# WHAT THE TASK REQUIRES
Please reproduce, exactly and in full, the lines running from the one that contains "2 else PINK)" to the end of the entries.

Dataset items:
----------------------------------------

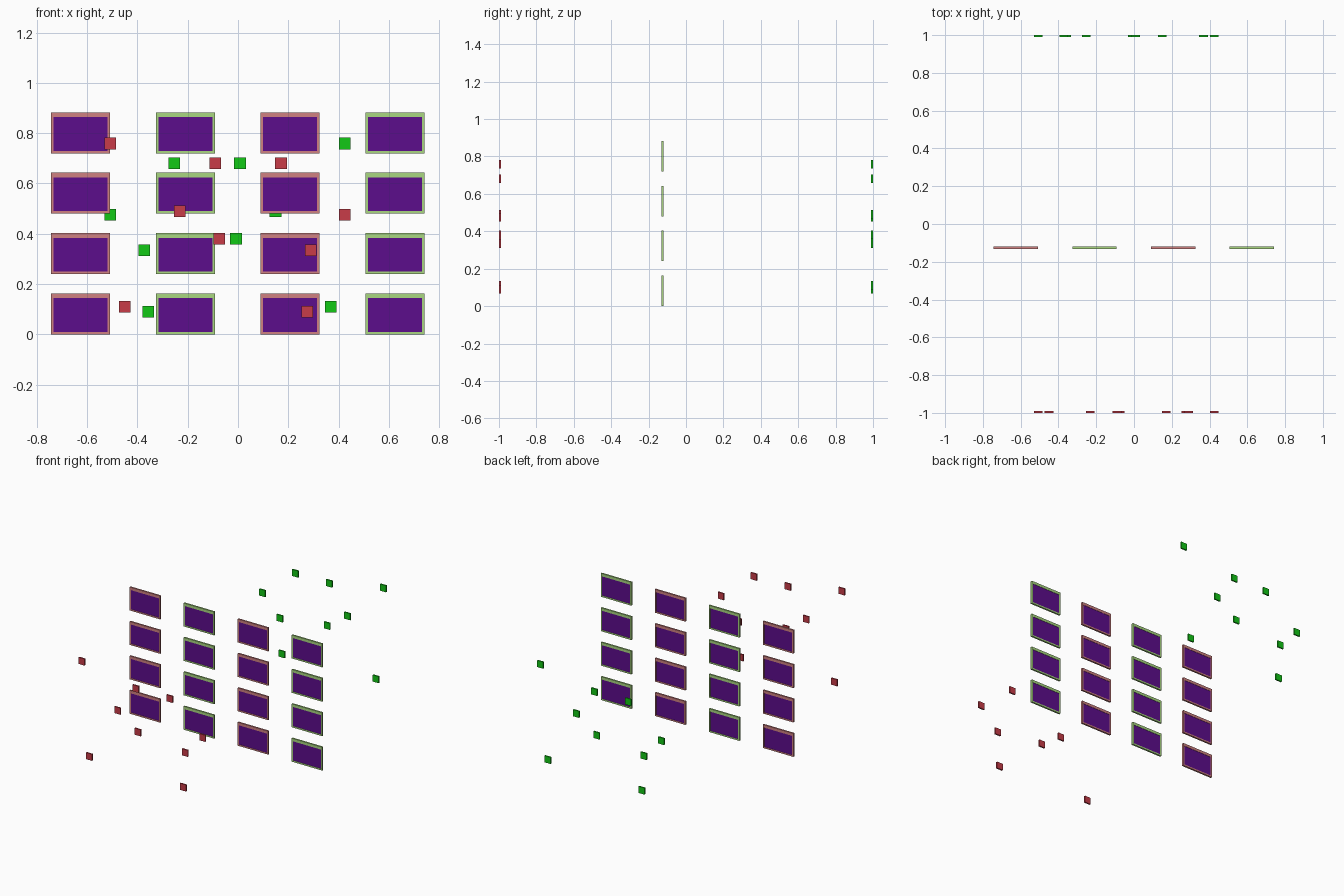
import bpy, bmesh

if "Cube" in bpy.data.objects:
    bpy.data.objects.remove(bpy.data.objects["Cube"])

def material(name, rgb):
    m = bpy.data.materials.new(name)
    m.diffuse_color = (*rgb, 1)
    m.use_nodes = True
    m.node_tree.nodes["Principled BSDF"].inputs["Base Color"].default_value = m.diffuse_color
    return m

PURPLE = material("screen_purple", (0.107, 0.004, 0.262))
PINK = material("frame_pink", (0.63, 0.22, 0.22))
LIME = material("frame_lime", (0.40, 0.68, 0.22))
RED = material("marker_red", (0.58, 0.045, 0.065))
GREEN = material("marker_green", (0.006, 0.58, 0.008))

def add_object(name, bm, mat):
    bmesh.ops.recalc_face_normals(bm, faces=bm.faces)
    me = bpy.data.meshes.new(name)
    bm.to_mesh(me)
    bm.free()
    me.materials.append(mat)
    ob = bpy.data.objects.new(name, me)
    bpy.context.collection.objects.link(ob)
    return ob

def box(name, x, z, w, h, y0, y1, mat):
    bm = bmesh.new()
    bmesh.ops.create_cube(bm, size=1)
    bmesh.ops.scale(bm, vec=(w, y1 - y0, h), verts=bm.verts)
    bmesh.ops.translate(bm, vec=(x, (y0 + y1) / 2, z), verts=bm.verts)
    return add_object(name, bm, mat)

def frame(name, outer, inner, y0, y1, mat):
    # rectangular ring extruded through its depth; rects are (x0, x1, z0, z1)
    bm = bmesh.new()
    def loop(r, y):
        return [bm.verts.new((r[i], y, r[j])) for i, j in ((0, 2), (1, 2), (1, 3), (0, 3))]
    loops = [loop(outer, y0), loop(inner, y0), loop(inner, y1), loop(outer, y1)]
    for a, b in zip(loops, loops[1:] + loops[:1]):
        for i in range(4):
            j = (i + 1) % 4
            bm.faces.new((a[i], a[j], b[j], b[i]))
    return add_object(name, bm, mat)

# Grid of framed screens, frame colour alternating by column
W, H, Y0, Y1 = 0.235, 0.163, -0.132, -0.12
for c in range(4):
    x = -0.626 + c * 0.4167
    for r in range(4):
        z = 0.24 * r
        x0, x1 = x - W / 2, x + W / 2
        inner = (x0 + 0.01, x1 - 0.01, z + 0.01, z + H - 0.019)
        frame(f"screen_frame_{c}_{r}", (x0, x1, z, z + H), inner, Y0, Y1, LIME if c % 2 else PINK)
        box(f"screen_{c}_{r}", x, (inner[2] + inner[3]) / 2, inner[1] - inner[0],
            inner[3] - inner[2], Y0 + 0.002, Y1 - 0.002, PURPLE)

# Red markers in front, green markers mirrored behind
markers = [(-0.507, 0.759), (-0.09, 0.68), (0.171, 0.68), (-0.231, 0.49), (0.425, 0.476),
           (-0.074, 0.381), (0.29, 0.335), (-0.45, 0.11), (0.275, 0.09)]
S = 0.046
for i, (x, z) in enumerate(markers):
    box(f"red_marker_{i}", x, z, S, S, -1, -0.99, RED)
    box(f"green_marker_{i}", -0.082 - x, z, S, S, 0.99, 1, GREEN)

----------------------------------------

# TASK RESPONSE
        frame(f"screen_frame_{c}_{r}", (x0, x1, z, z + H), inner, Y0, Y1, LIME if c % 2 else PINK)
        box(f"screen_{c}_{r}", x, (inner[2] + inner[3]) / 2, inner[1] - inner[0],
            inner[3] - inner[2], Y0 + 0.002, Y1 - 0.002, PURPLE)

# Red markers in front, green markers mirrored behind
markers = [(-0.507, 0.759), (-0.09, 0.68), (0.171, 0.68), (-0.231, 0.49), (0.425, 0.476),
           (-0.074, 0.381), (0.29, 0.335), (-0.45, 0.11), (0.275, 0.09)]
S = 0.046
for i, (x, z) in enumerate(markers):
    box(f"red_marker_{i}", x, z, S, S, -1, -0.99, RED)
    box(f"green_marker_{i}", -0.082 - x, z, S, S, 0.99, 1, GREEN)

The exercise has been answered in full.